The famous dictum of John F. Kennedy is re echoed in the book; do not ask what your country can do for you- ask what you can do for your country. Alex James calls out to Nigerians, especially the youth, on whose shoulders the responsibility now lies. In his words, "it is a call to bear the burden of a long struggle...hoping against hope...a struggle against the common enemies of the world; corruption, tyranny, poverty, diseases, terrorism and wars".

James Alex Adekunle adopts a simple style of writing, seeing that he addresses Nigerians of different educational and socio-economic backgrounds. His tone is more of instructive than persuasive- a good technique considering the urgency of his message. However, one would've preferred the thoughts flowed progressively- in ascending or descending order- from the most important to the least important step, or vice versa.
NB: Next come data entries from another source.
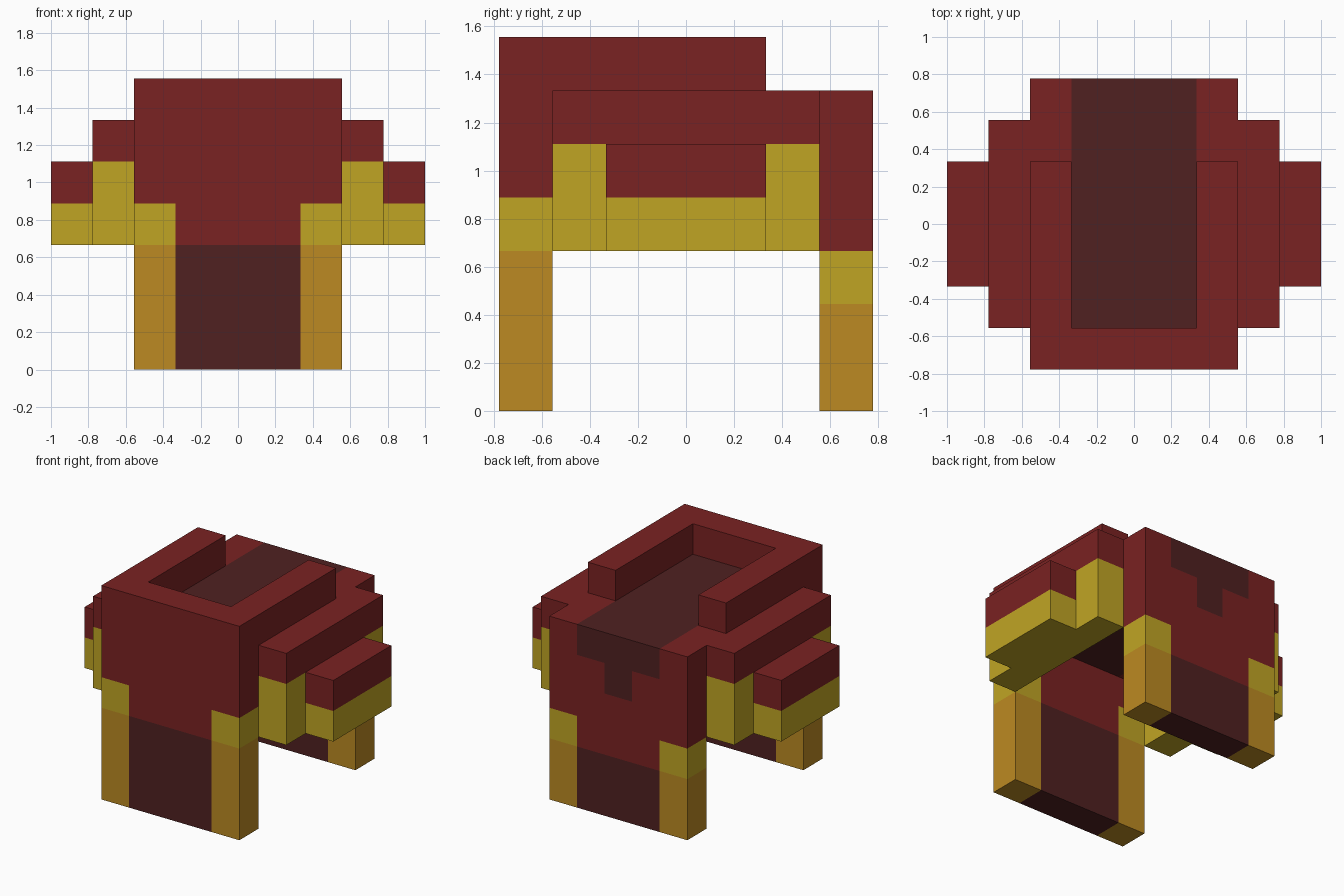
import bpy
import bmesh
from mathutils import Vector

cube = bpy.data.objects.get("Cube")
if cube:
    bpy.data.objects.remove(cube, do_unlink=True)

U = 2 / 9  # one block of the model's grid


def make_material(name, srgb):
    linear = [((c / 255 + 0.055) / 1.055) ** 2.4 for c in srgb] + [1.0]
    mat = bpy.data.materials.new(name)
    mat.use_nodes = True
    mat.diffuse_color = linear
    bsdf = next(n for n in mat.node_tree.nodes if n.type == 'BSDF_PRINCIPLED')
    bsdf.inputs["Base Color"].default_value = linear
    return mat


RED, DARK, YELLOW, ORANGE = range(4)
MATERIALS = [
    make_material("deep red", (122, 34, 34)),
    make_material("dark maroon", (80, 33, 33)),
    make_material("mustard yellow", (192, 165, 36)),
    make_material("amber orange", (188, 138, 34)),
]


def block(name, xs, ys, zs, rule, x_cuts=(), z_cuts=()):
    """Box in grid units, cut along colour borders and coloured by rule(|x|, z)."""
    bm = bmesh.new()
    bmesh.ops.create_cube(bm, size=1)
    lo = Vector((min(xs), min(ys), min(zs)))
    hi = Vector((max(xs), max(ys), max(zs)))
    for v in bm.verts:
        v.co = Vector((lo[i] + (v.co[i] + 0.5) * (hi[i] - lo[i]) for i in range(3)))
    planes = [((x, 0, 0), (1, 0, 0)) for x in x_cuts]
    planes += [((0, 0, z), (0, 0, 1)) for z in z_cuts]
    for co, no in planes:
        geom = bm.verts[:] + bm.edges[:] + bm.faces[:]
        bmesh.ops.bisect_plane(bm, geom=geom, plane_co=co, plane_no=no)
    for f in bm.faces:
        c = f.calc_center_median()
        f.material_index = rule(abs(c.x), c.z)
    bmesh.ops.scale(bm, vec=(U, U, U), verts=bm.verts)
    mesh = bpy.data.meshes.new(name)
    for mat in MATERIALS:
        mesh.materials.append(mat)
    bm.to_mesh(mesh)
    bm.free()
    obj = bpy.data.objects.new(name, mesh)
    bpy.context.collection.objects.link(obj)
    return obj


# Lower wall colours: maroon centre, orange corners with a yellow cap
def wall_colour(x, z, base):
    if z < base:
        return ORANGE if x > 1.5 else DARK
    if z < base + 1 and x > 1.5:
        return YELLOW
    return RED


def back_colour(x, z):
    if (z > 5 and x < 1.5) or (4 < z < 5 and x < 0.5):
        return DARK
    return wall_colour(x, z, 2)


# Front and back walls
block("front_wall", (-2.5, 2.5), (-3.5, -2.5), (0, 7),
      lambda x, z: wall_colour(x, z, 3), (-1.5, 1.5), (3, 4))
block("back_wall", (-2.5, 2.5), (2.5, 3.5), (0, 6),
      back_colour, (-1.5, -0.5, 0.5, 1.5), (2, 3, 4, 5))

# Roof with its dark central strip
block("roof", (-2.5, 2.5), (-2.5, 2.5), (5, 6),
      lambda x, z: DARK if x < 1.5 else RED, (-1.5, 1.5))

# Mirrored rim rails, side panels and outer steps
for side, s in (("left", 1), ("right", -1)):
    block(f"{side}_rim_rail", (s * 1.5, s * 2.5), (-2.5, 1.5), (6, 7),
          lambda x, z: RED)
    block(f"{side}_side_panel", (s * 2.5, s * 3.5), (-2.5, 2.5), (3, 6),
          lambda x, z: YELLOW if z < 5 else RED, z_cuts=(5,))
    block(f"{side}_outer_step", (s * 3.5, s * 4.5), (-1.5, 1.5), (3, 5),
          lambda x, z: YELLOW if z < 4 else RED, z_cuts=(4,))
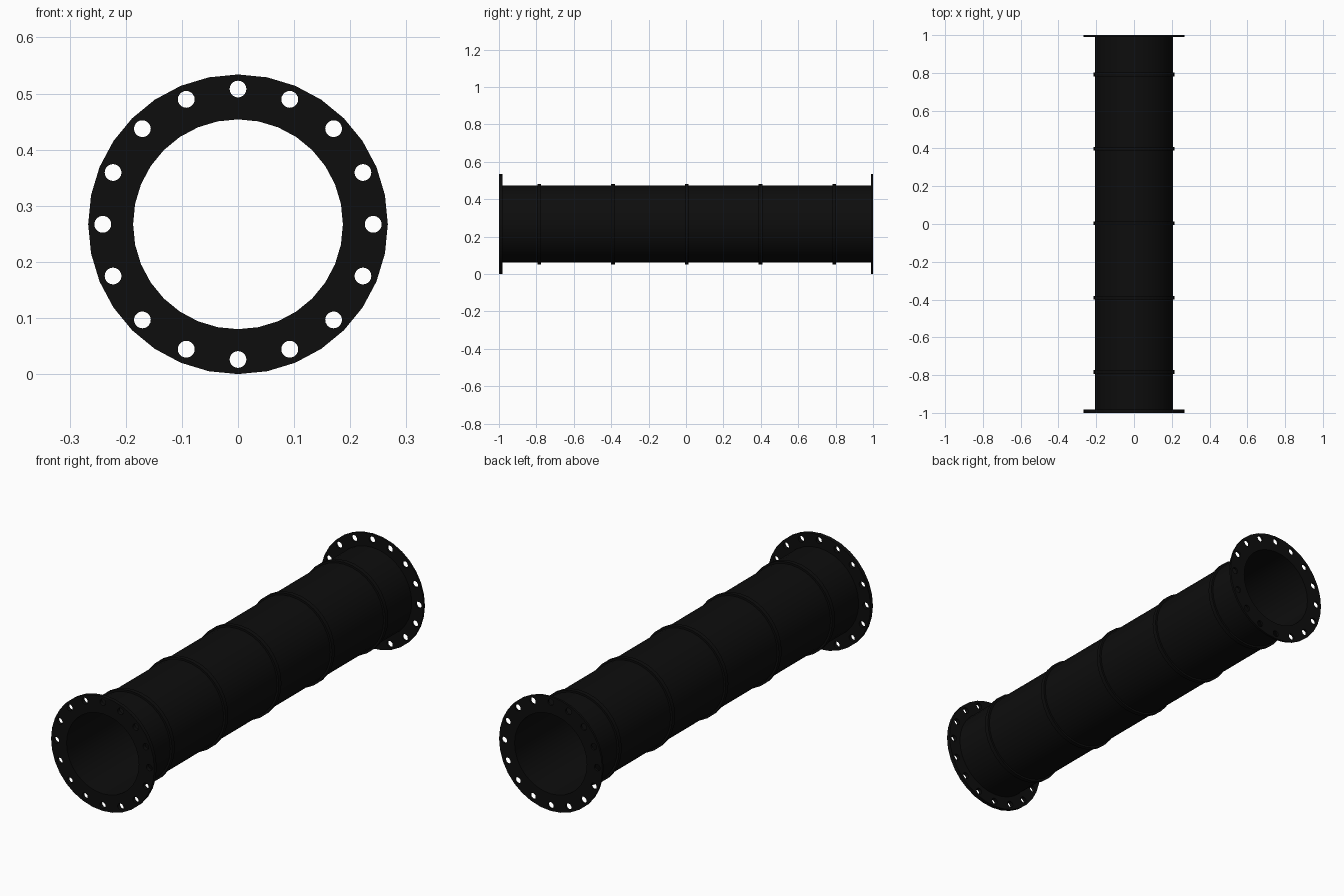
import bpy
import bmesh
from math import pi, sin, cos
from mathutils import Matrix, Vector

cube = bpy.data.objects.get("Cube")
if cube:
    bpy.data.objects.remove(cube, do_unlink=True)

SIDES = 32
AXIS_Z = 0.267      # height of the pipe axis
BORE = 0.187        # inner radius

black = bpy.data.materials.new("black_metal")
black.use_nodes = True
colour = (0.004, 0.004, 0.004, 1)
black.diffuse_color = colour
black.node_tree.nodes["Principled BSDF"].inputs["Base Color"].default_value = colour


def add_object(name, bm):
    bmesh.ops.recalc_face_normals(bm, faces=bm.faces)
    mesh = bpy.data.meshes.new(name)
    bm.to_mesh(mesh)
    bm.free()
    mesh.materials.append(black)
    obj = bpy.data.objects.new(name, mesh)
    obj.location.z = AXIS_Z
    bpy.context.collection.objects.link(obj)
    return obj


def activate(obj):
    bpy.ops.object.select_all(action="DESELECT")
    obj.select_set(True)
    bpy.context.view_layer.objects.active = obj


def tube(name, inner, outer, y0, y1):
    """Hollow cylinder along y, spun from a rectangular section."""
    bm = bmesh.new()
    section = [bm.verts.new((0, y, r)) for r, y in
               ((inner, y0), (outer, y0), (outer, y1), (inner, y1))]
    edges = [bm.edges.new((section[i - 1], section[i])) for i in range(4)]
    bmesh.ops.spin(bm, geom=section + edges, cent=(0, 0, 0), axis=(0, 1, 0),
                   angle=2 * pi, steps=SIDES, use_merge=True)
    bmesh.ops.remove_doubles(bm, verts=bm.verts, dist=1e-5)
    return add_object(name, bm)


# Pipe wall
parts = [tube("pipe", BORE, 0.206, -0.995, 0.995)]

# Raised bands around the pipe
for i in range(5):
    y = 0.004 + (i - 2) * 0.394
    parts.append(tube(f"band_{i + 1}", 0.2, 0.215, y - 0.01, y + 0.01))

# End flanges
flanges = [tube("front_flange", BORE, 0.267, -1.0, -0.982),
           tube("back_flange", BORE, 0.267, 0.99, 1.0)]

# Bolt holes cut through both flanges
bm = bmesh.new()
for i in range(16):
    a = 2 * pi * i / 16
    place = Matrix.Translation(Vector((0.241 * sin(a), 0, 0.241 * cos(a))))
    bmesh.ops.create_cone(bm, cap_ends=True, segments=20, radius1=0.015,
                          radius2=0.015, depth=2.2,
                          matrix=place @ Matrix.Rotation(pi / 2, 4, "X"))
cutter = add_object("bolt_hole_cutter", bm)
cutter.hide_render = True

for flange in flanges:
    activate(flange)
    cut = flange.modifiers.new("bolt_holes", "BOOLEAN")
    cut.operation = "DIFFERENCE"
    cut.solver = "EXACT"
    cut.object = cutter
    bpy.ops.object.modifier_apply(modifier=cut.name)
bpy.data.objects.remove(cutter, do_unlink=True)

# Smooth round walls, sharp rims
for obj in parts + flanges:
    activate(obj)
    bpy.ops.object.shade_smooth_by_angle(angle=pi / 6)
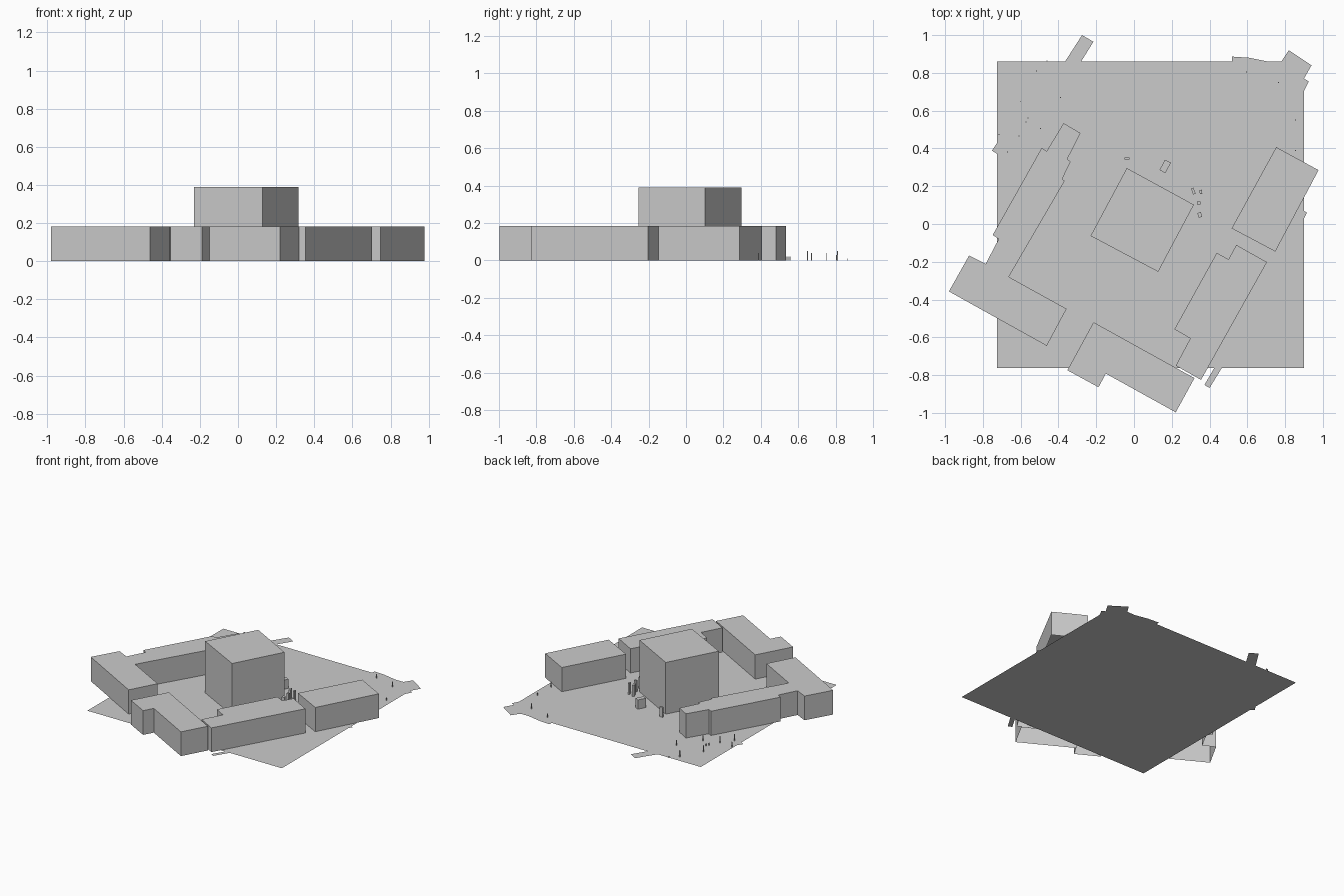
import bpy, bmesh, math
from mathutils import Matrix, Vector


def finish(name, bm):
    mesh = bpy.data.meshes.new(name)
    bm.to_mesh(mesh)
    bm.free()
    obj = bpy.data.objects.new(name, mesh)
    bpy.context.collection.objects.link(obj)
    return obj


def flat(name, pts):
    """Flat sheet on the ground, facing up."""
    bm = bmesh.new()
    f = bm.faces.new([bm.verts.new((x, y, 0)) for x, y in pts])
    f.normal_update()
    if f.normal.z < 0:
        f.normal_flip()
    return finish(name, bm)


def block(name, pts, height):
    """Footprint raised to walls and roof, open underneath."""
    bm = bmesh.new()
    low = [bm.verts.new((x, y, 0)) for x, y in pts]
    top = [bm.verts.new((x, y, height)) for x, y in pts]
    n = len(pts)
    for i in range(n):
        j = (i + 1) % n
        # footprints are listed clockwise
        bm.faces.new((low[j], low[i], top[i], top[j]))
    bm.faces.new(top[::-1])
    return finish(name, bm)


def post(name, x, y, w, d, h, angle):
    """Small upright box, turned about z."""
    rot = Matrix.Rotation(math.radians(angle), 3, 'Z')
    pts = []
    for sx, sy in ((-1, -1), (-1, 1), (1, 1), (1, -1)):
        p = rot @ Vector((sx * w / 2, sy * d / 2, 0))
        pts.append((x + p.x, y + p.y))
    return block(name, pts, h)


# Ground sheet and the paths that stick out past it
flat("ground", [(-0.725, -0.762), (0.9, -0.762), (0.9, 0.86), (-0.725, 0.86)])
flat("north_path", [(-0.365, 0.86), (-0.275, 1.0), (-0.215, 0.965), (-0.28, 0.86)])
flat("north_lawn", [(0.52, 0.86), (0.52, 0.886), (0.61, 0.88), (0.71, 0.86)])
flat("corner_pavement", [(0.78, 0.86), (0.82, 0.92), (0.94, 0.84), (0.9, 0.77),
                         (0.9, 0.86)])
flat("corner_step", [(0.9, 0.77), (0.925, 0.755), (0.9, 0.705)])
flat("east_step", [(0.9, 0.07), (0.915, 0.06), (0.9, 0.03)])
flat("west_step", [(-0.725, 0.43), (-0.752, 0.388), (-0.725, 0.372)])
flat("south_path", [(0.425, -0.762), (0.465, -0.762), (0.4, -0.868), (0.373, -0.852)])

# Low wings around the courtyard
LOW = 0.183
block("west_wing", [
    (-0.373, 0.534), (-0.283, 0.481), (-0.353, 0.344), (-0.336, 0.33),
    (-0.38, 0.238), (-0.367, 0.228), (-0.663, -0.28), (-0.357, -0.449),
    (-0.462, -0.645), (-0.98, -0.357), (-0.873, -0.167), (-0.785, -0.211),
    (-0.716, -0.079), (-0.748, -0.058), (-0.489, 0.402), (-0.462, 0.386)], LOW)
block("south_wing", [
    (-0.214, -0.52), (0.32, -0.816), (0.221, -0.997), (-0.149, -0.792),
    (-0.188, -0.864), (-0.353, -0.774)], LOW)
block("southeast_wing", [
    (0.542, -0.111), (0.704, -0.202), (0.355, -0.825), (0.221, -0.75),
    (0.298, -0.606), (0.214, -0.557), (0.438, -0.153), (0.5, -0.187)], LOW)
block("east_wing", [(0.753, 0.407), (0.977, 0.285), (0.748, -0.146), (0.517, -0.023)], LOW)

# Taller central hall
block("central_hall", [(-0.038, 0.296), (0.317, 0.102), (0.128, -0.253), (-0.23, -0.063)], 0.39)

# Kiosks and pillars beside the hall
for i, spec in enumerate([
        (-0.037, 0.346, 0.027, 0.011, 0.075, 0), (0.165, 0.305, 0.035, 0.062, 0.07, -28),
        (0.314, 0.174, 0.014, 0.034, 0.085, 20), (0.354, 0.17, 0.013, 0.022, 0.085, 5),
        (0.342, 0.111, 0.018, 0.016, 0.085, 0), (0.348, 0.048, 0.019, 0.026, 0.085, 15)]):
    post(f"courtyard_pillar_{i + 1}", *spec)

# Thin poles scattered over the lawn
poles = [(-0.6, 0.65, .05), (-0.388, 0.67, .04), (-0.46, 0.862, .01), (-0.515, 0.81, .05),
         (-0.715, 0.475, .04), (-0.61, 0.465, .05), (-0.572, 0.54, .02), (-0.56, 0.56, .02),
         (-0.495, 0.505, .04), (-0.67, 0.38, .05), (0.595, 0.805, .03), (0.765, 0.75, .04),
         (0.855, 0.55, .02), (0.855, 0.388, .04)]
for i, (x, y, h) in enumerate(poles):
    post(f"lawn_pole_{i + 1}", x, y, 0.005, 0.005, h, 0)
Furthermore and quite disappointingly too, this beautiful piece of instructional writing would have been marred by a lazy and lackluster editorial input, but for clarity of thought. This flaw would've been compounded if the writer had attempted to adopt a more complex language as that would've required even more editorial prowess. I guess that bit of author's brilliance rendered the bad editing inconsequential.

Every step of the way, the author reveals secrets in a prayer-pledge-motivation-instruction format that requires the reader's commitment by way of a signature after every secret. This little book, in my estimation, is one of the most outspoken, result-oriented and practical works of non-fiction I have read in a long time. It's a must read for anyone who's truly passionate about Nigeria.

About Author / Additional Info:
I am a passionate writer from Nigeria and this is simply as expression.